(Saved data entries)
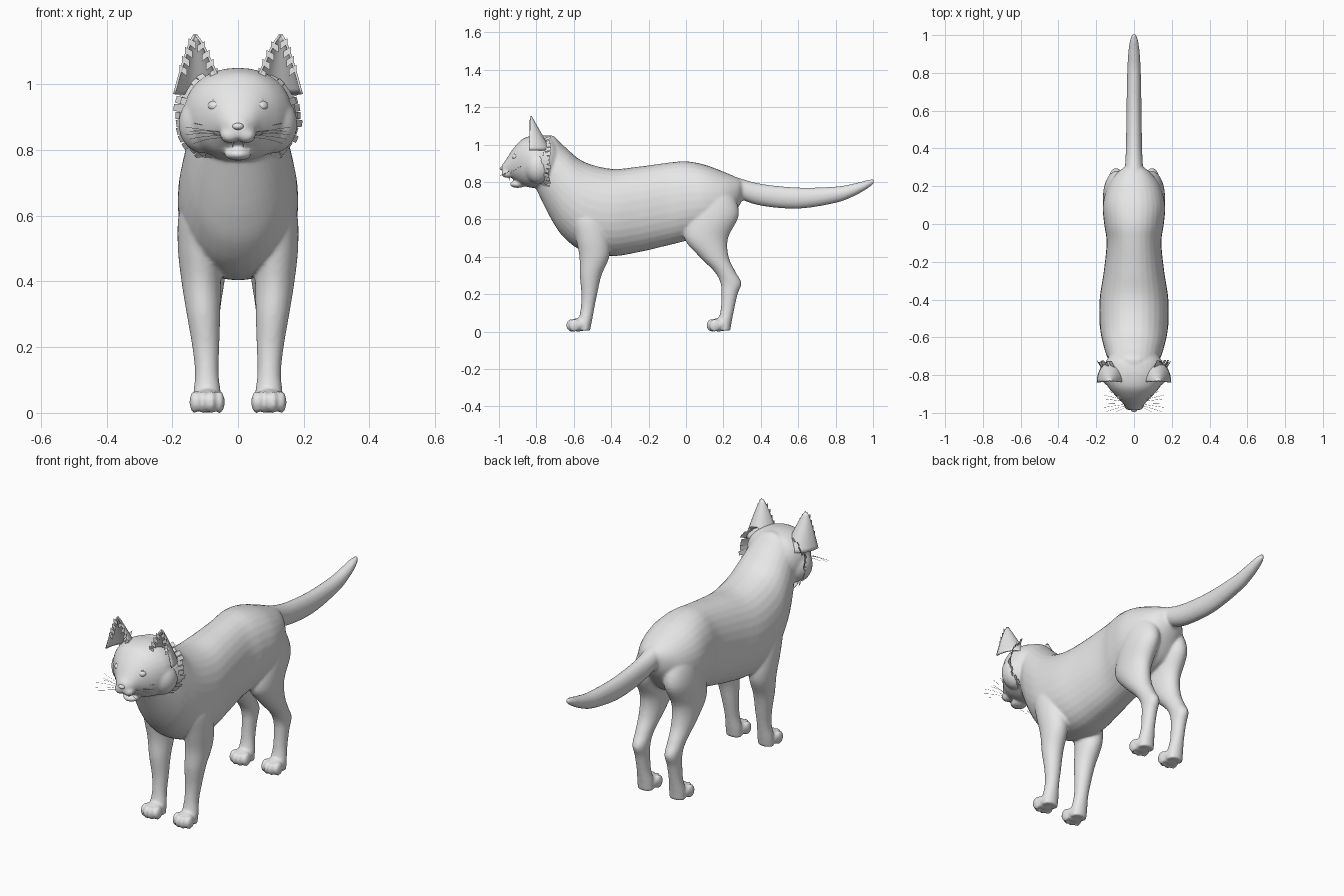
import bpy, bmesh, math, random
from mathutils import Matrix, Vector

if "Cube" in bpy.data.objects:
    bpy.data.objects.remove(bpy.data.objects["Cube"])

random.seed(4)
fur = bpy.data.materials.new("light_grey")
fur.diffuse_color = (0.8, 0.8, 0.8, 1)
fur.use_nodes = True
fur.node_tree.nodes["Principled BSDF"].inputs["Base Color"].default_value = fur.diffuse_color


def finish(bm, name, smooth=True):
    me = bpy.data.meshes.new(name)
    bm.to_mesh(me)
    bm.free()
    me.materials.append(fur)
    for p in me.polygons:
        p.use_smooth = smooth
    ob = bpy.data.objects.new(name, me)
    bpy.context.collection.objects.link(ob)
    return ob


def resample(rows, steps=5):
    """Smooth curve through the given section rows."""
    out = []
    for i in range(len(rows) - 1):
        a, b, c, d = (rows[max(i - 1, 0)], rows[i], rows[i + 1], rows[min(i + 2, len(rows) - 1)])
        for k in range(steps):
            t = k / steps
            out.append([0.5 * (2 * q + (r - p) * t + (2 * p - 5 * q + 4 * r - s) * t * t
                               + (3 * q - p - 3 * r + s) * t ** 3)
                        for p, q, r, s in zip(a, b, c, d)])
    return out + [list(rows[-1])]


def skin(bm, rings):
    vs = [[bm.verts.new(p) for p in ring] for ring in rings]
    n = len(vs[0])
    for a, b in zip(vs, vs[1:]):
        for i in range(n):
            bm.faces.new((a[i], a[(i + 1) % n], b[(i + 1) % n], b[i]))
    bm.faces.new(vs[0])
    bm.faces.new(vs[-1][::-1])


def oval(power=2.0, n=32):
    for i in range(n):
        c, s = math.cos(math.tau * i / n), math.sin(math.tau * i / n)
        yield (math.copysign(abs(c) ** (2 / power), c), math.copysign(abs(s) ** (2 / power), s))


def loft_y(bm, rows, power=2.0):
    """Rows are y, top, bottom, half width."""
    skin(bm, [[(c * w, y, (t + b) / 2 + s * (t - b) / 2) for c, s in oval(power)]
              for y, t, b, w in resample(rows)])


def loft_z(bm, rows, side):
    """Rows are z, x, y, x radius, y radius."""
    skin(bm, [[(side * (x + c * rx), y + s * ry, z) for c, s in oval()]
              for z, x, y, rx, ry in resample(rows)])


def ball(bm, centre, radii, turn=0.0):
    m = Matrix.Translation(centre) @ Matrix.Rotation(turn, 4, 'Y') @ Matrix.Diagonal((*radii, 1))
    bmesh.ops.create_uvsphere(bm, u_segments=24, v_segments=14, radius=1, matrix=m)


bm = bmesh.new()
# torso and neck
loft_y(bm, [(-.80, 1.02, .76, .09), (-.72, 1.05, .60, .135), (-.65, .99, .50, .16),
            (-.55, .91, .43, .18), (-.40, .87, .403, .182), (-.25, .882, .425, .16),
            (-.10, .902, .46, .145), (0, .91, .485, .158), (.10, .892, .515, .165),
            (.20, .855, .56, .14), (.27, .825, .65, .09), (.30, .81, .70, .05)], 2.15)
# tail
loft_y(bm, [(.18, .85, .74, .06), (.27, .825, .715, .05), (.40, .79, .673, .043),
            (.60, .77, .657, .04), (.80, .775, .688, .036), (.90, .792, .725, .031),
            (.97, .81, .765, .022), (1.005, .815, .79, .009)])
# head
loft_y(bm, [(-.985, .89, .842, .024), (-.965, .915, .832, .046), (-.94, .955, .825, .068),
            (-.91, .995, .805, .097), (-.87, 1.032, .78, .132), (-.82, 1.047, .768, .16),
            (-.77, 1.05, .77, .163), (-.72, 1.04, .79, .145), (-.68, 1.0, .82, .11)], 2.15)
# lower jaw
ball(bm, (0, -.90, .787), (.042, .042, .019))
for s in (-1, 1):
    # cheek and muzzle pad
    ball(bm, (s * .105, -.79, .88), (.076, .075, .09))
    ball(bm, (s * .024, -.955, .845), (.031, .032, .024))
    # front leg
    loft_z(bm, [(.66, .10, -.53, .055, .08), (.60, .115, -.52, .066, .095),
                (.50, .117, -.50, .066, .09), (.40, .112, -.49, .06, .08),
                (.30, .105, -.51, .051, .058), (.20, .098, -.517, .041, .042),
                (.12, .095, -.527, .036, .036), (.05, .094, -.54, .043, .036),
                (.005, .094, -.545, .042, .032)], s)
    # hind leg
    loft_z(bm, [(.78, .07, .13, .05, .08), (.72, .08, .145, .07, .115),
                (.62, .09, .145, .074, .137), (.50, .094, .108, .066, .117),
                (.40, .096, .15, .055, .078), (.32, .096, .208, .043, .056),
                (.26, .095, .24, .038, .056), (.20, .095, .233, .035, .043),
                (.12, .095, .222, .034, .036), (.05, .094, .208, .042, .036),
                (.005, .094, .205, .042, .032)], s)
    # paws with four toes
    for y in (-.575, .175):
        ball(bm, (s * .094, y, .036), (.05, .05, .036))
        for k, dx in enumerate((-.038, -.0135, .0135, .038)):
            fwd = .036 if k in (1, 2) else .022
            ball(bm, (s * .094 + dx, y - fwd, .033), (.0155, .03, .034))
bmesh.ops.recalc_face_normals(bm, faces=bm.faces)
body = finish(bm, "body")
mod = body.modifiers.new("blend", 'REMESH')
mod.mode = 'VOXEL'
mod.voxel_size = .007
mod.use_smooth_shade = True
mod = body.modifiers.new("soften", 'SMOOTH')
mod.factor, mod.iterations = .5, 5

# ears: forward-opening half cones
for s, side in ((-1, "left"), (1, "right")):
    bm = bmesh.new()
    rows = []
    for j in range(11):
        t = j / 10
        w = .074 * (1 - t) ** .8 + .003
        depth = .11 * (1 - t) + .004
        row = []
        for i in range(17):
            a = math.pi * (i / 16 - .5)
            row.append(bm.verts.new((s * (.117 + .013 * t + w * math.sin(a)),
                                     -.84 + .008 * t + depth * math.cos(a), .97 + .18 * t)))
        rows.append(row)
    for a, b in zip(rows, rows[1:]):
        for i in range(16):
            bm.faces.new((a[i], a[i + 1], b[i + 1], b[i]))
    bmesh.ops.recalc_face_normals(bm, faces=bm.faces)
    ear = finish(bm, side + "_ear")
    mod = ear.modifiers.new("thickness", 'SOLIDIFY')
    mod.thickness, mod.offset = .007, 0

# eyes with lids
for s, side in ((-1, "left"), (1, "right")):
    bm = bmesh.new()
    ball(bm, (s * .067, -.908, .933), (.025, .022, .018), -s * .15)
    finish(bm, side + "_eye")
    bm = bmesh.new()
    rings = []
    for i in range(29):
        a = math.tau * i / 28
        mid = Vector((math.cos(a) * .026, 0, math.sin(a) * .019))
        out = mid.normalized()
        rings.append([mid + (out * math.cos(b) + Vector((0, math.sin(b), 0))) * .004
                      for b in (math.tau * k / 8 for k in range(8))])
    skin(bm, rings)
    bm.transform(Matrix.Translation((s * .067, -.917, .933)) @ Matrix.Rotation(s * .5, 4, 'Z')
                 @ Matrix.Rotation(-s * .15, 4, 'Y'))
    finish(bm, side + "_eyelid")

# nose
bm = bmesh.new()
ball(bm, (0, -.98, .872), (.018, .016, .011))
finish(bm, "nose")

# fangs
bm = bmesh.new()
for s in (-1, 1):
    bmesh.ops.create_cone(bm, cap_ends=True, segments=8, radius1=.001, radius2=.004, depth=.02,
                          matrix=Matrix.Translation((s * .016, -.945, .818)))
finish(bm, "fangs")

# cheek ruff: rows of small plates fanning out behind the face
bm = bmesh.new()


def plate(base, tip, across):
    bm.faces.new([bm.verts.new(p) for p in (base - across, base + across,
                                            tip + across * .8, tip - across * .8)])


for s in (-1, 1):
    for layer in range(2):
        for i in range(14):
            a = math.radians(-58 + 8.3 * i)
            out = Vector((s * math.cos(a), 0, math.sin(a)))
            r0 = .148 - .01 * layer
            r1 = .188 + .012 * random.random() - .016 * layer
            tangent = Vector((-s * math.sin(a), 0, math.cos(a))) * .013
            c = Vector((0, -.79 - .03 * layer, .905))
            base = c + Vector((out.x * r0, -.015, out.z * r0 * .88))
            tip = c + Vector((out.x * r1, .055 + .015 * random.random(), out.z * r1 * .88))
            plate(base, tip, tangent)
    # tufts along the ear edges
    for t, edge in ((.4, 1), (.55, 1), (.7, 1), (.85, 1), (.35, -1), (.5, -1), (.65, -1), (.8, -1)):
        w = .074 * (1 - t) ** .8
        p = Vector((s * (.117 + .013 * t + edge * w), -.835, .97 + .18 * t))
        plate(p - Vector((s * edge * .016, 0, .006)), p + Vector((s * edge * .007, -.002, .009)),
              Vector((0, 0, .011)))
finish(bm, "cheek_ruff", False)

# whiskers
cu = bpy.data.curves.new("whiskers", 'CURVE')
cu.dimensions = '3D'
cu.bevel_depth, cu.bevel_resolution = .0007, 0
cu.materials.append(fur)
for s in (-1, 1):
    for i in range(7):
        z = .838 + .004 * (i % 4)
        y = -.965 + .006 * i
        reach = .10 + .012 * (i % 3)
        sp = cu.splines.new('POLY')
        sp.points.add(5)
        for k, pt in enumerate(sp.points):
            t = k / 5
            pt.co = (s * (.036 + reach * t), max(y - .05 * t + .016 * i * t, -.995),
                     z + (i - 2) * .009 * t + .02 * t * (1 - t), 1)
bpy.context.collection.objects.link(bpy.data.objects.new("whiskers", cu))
==
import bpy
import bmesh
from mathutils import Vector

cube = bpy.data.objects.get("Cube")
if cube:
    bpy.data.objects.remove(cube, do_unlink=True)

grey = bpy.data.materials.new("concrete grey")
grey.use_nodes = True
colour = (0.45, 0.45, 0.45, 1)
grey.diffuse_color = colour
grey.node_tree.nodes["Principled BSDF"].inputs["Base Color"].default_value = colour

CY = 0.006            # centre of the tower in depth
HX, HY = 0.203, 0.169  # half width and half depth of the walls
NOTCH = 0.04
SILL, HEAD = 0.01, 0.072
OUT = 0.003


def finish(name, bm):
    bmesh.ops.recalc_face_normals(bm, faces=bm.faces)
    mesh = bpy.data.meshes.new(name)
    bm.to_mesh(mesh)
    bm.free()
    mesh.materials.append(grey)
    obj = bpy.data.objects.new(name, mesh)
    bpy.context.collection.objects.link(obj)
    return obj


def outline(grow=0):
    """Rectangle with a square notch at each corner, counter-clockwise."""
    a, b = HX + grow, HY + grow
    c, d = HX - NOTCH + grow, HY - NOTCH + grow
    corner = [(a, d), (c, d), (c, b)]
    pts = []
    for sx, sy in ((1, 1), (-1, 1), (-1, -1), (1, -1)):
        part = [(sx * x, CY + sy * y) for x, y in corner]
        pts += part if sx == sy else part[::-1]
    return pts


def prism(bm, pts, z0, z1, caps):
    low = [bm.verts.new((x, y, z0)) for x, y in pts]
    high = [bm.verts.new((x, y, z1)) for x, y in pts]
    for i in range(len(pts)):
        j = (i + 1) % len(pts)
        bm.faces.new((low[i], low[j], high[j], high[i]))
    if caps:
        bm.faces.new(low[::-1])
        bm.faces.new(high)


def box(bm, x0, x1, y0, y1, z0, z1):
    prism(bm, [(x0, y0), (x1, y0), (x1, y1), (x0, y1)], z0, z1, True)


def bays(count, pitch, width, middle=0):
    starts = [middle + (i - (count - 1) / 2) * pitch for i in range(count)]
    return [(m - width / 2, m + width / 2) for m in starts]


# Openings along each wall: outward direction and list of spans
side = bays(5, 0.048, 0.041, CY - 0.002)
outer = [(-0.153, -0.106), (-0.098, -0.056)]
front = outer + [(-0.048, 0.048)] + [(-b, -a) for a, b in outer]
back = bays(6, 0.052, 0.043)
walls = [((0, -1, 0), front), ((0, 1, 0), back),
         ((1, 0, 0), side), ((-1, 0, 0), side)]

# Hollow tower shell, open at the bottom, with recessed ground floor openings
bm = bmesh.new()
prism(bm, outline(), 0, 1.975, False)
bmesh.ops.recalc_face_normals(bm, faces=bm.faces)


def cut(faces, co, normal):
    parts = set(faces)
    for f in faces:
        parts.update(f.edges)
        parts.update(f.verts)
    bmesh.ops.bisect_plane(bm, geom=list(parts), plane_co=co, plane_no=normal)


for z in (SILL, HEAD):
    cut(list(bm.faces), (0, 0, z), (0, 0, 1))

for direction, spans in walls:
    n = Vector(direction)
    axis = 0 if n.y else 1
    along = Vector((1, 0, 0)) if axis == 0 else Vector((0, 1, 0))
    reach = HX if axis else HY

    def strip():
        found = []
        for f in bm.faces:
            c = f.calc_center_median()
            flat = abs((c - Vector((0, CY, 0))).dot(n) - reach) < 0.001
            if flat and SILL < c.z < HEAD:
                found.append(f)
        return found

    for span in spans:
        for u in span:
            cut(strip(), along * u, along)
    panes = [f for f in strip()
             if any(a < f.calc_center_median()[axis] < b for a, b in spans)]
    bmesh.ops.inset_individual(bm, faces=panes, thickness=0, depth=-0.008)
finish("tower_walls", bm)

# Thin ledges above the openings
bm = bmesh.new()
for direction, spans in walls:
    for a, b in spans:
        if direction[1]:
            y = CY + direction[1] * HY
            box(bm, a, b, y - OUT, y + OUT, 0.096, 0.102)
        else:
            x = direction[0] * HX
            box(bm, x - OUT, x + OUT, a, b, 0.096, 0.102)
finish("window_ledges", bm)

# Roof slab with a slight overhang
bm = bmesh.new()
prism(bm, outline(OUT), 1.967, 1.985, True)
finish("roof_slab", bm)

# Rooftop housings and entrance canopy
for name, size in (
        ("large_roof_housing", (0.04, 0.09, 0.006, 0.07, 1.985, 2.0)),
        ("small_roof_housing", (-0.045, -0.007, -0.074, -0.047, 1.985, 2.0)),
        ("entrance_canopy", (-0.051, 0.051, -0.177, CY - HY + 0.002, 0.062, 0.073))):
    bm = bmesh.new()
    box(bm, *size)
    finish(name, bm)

What is required –
Within the records above, determine the number of lines that hold the word "True" and return only that value.

Solution to the exercise –
8